Problem details:
In the material below, find each line that contains the word "bmesh" and copy it.

Information supplied below:

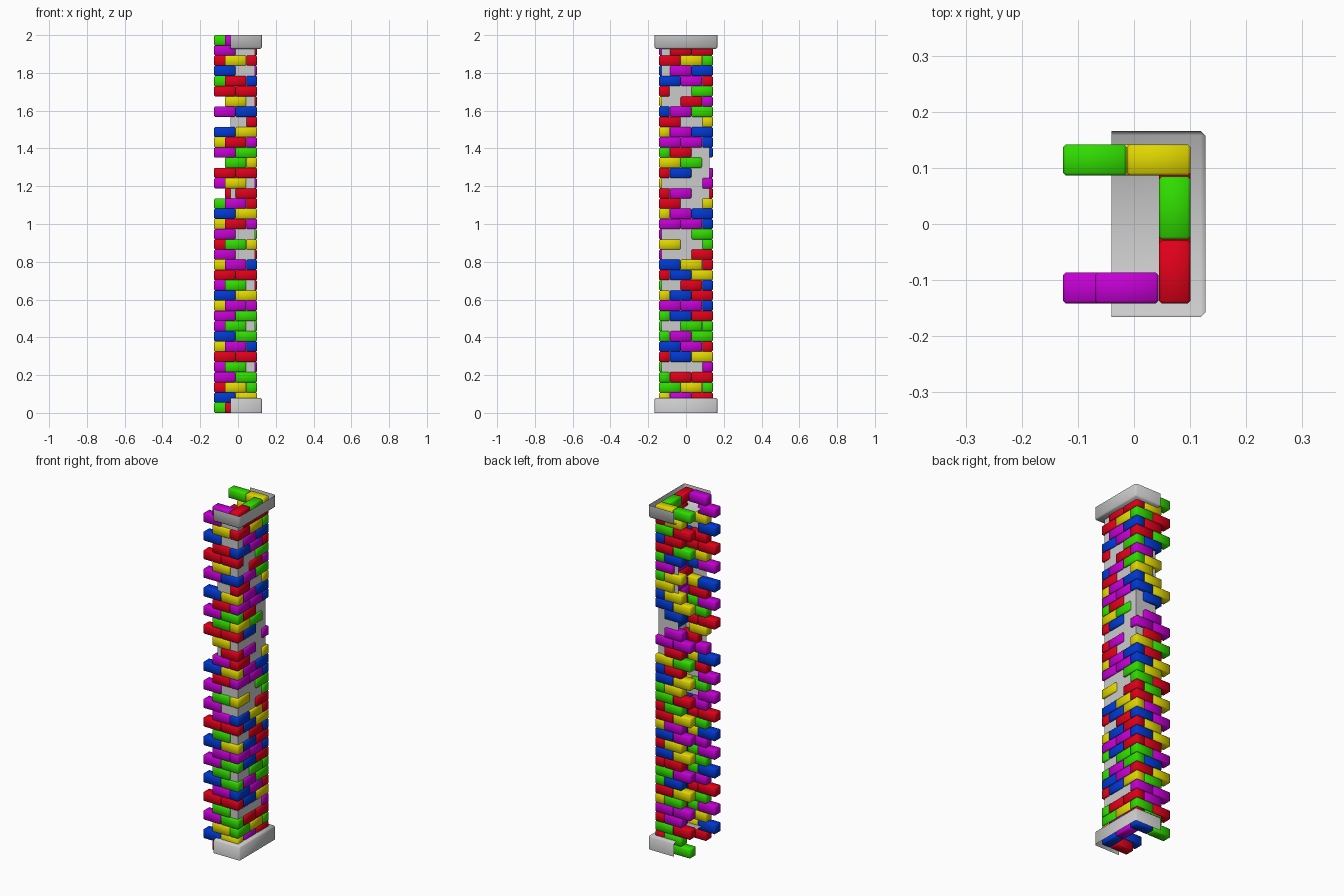
import bpy, bmesh

if "Cube" in bpy.data.objects:
    bpy.data.objects.remove(bpy.data.objects["Cube"])

COLORS = {"R": (0.75, 0.0, 0.01, 1), "G": (0.03, 0.72, 0.0, 1), "B": (0.0, 0.04, 0.65, 1),
          "Y": (0.75, 0.68, 0.0, 1), "P": (0.55, 0.0, 0.65, 1)}
NAMES = {"R": "red", "G": "green", "B": "blue", "Y": "yellow", "P": "purple"}
MATS = {}
for key, col in COLORS.items():
    MATS[key] = bpy.data.materials.new(NAMES[key] + "_brick")
    MATS[key].diffuse_color = col


def finish(bm, name, smooth, mat=None):
    """Turn a bmesh into a linked object."""
    for f in bm.faces:
        f.smooth = smooth
    me = bpy.data.meshes.new(name)
    bm.to_mesh(me)
    bm.free()
    if mat:
        me.materials.append(mat)
    bpy.context.collection.objects.link(bpy.data.objects.new(name, me))


def box(lo, hi):
    bm = bmesh.new()
    bmesh.ops.create_cube(bm, size=1)
    for v in bm.verts:
        v.co = [(a + b) / 2 + c * (b - a) for a, b, c in zip(lo, hi, v.co)]
    return bm


def shell(name, lo, hi, bevel, open_z):
    """Box left open on the wall side (-x) and at the given z ends."""
    bm = box(lo, hi)
    bm.normal_update()
    drop = [f for f in bm.faces if f.normal.x < -0.9
            or any(f.normal.z * s > 0.9 for s in open_z)]
    bmesh.ops.delete(bm, geom=drop, context='FACES')
    if bevel:
        edges = [e for e in bm.edges if not e.is_boundary]
        bmesh.ops.bevel(bm, geom=edges, offset=bevel, segments=1,
                        profile=0.5, affect='EDGES')
    finish(bm, name, bevel > 0)


# Thin mortar channel, and the two tray-like caps open at their outer ends
shell("mortar_core", (-0.04, -0.13, 0.02), (0.09, 0.125, 1.98), 0, (1, -1))
shell("bottom_cap", (-0.04, -0.166, 0.0), (0.127, 0.166, 0.08), 0.008, (-1,))
shell("top_cap", (-0.04, -0.166, 1.927), (0.127, 0.166, 2.0), 0.008, (1,))

# Brick courses, bottom to top ("." = missing brick).
# Even: back left, front, side near, side far, back right
# Odd: front left, front right, side near, side far, back
COURSES = """GRBPB BYPRG RYGYG PGRRP PG..P RRBYG YPBPR BGPGB
PG.GG PGBRR YPPPB BYBRY PG.RB RRBYP YPBYR P..RG RGY.G P..GY
YRPPB BYPBR GPR.Y .RP.R PY..P RRB.P .GYG. PGR.B YRPPB BYPBY
..R.Y PBPGY .Y.RP RR.GB GRBPR B.PBR RYRYG P.RRY GPRGY""".split()
# Slots in half-brick units: x0, x1, y0, y1
EVEN = [(0, 2, 4, 5), (1, 3, 0, 1), (3, 4, 0, 2), (3, 4, 2, 4), (2, 4, 4, 5)]
ODD = [(0, 2, 0, 1), (2, 4, 0, 1), (3, 4, 1, 3), (3, 4, 3, 5), (1, 3, 4, 5)]
U, H = 0.057, 2 / len(COURSES)
X0, Y0, GAP = -0.127, -0.1425, 0.0006

for row, course in enumerate(COURSES):
    for key, (a, b, c, d) in zip(course, ODD if row % 2 else EVEN):
        if key == ".":
            continue
        bm = box((X0 + a * U + GAP, Y0 + c * U + GAP, row * H),
                 (X0 + b * U - GAP, Y0 + d * U - GAP, (row + 1) * H))
        bmesh.ops.bevel(bm, geom=bm.edges[:], offset=0.005, segments=1,
                        profile=0.5, affect='EDGES')
        finish(bm, NAMES[key] + "_brick", True, MATS[key])

for m in bpy.data.materials:
    if m.users and not m.is_grease_pencil:
        m.use_nodes = True
        m.node_tree.nodes["Principled BSDF"].inputs["Base Color"].default_value = m.diffuse_color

End of Information supplied.

Answer below:
import bpy, bmesh
    """Turn a bmesh into a linked object."""
    bm = bmesh.new()
    bmesh.ops.create_cube(bm, size=1)
    bmesh.ops.delete(bm, geom=drop, context='FACES')
        bmesh.ops.bevel(bm, geom=edges, offset=bevel, segments=1,
        bmesh.ops.bevel(bm, geom=bm.edges[:], offset=0.005, segments=1,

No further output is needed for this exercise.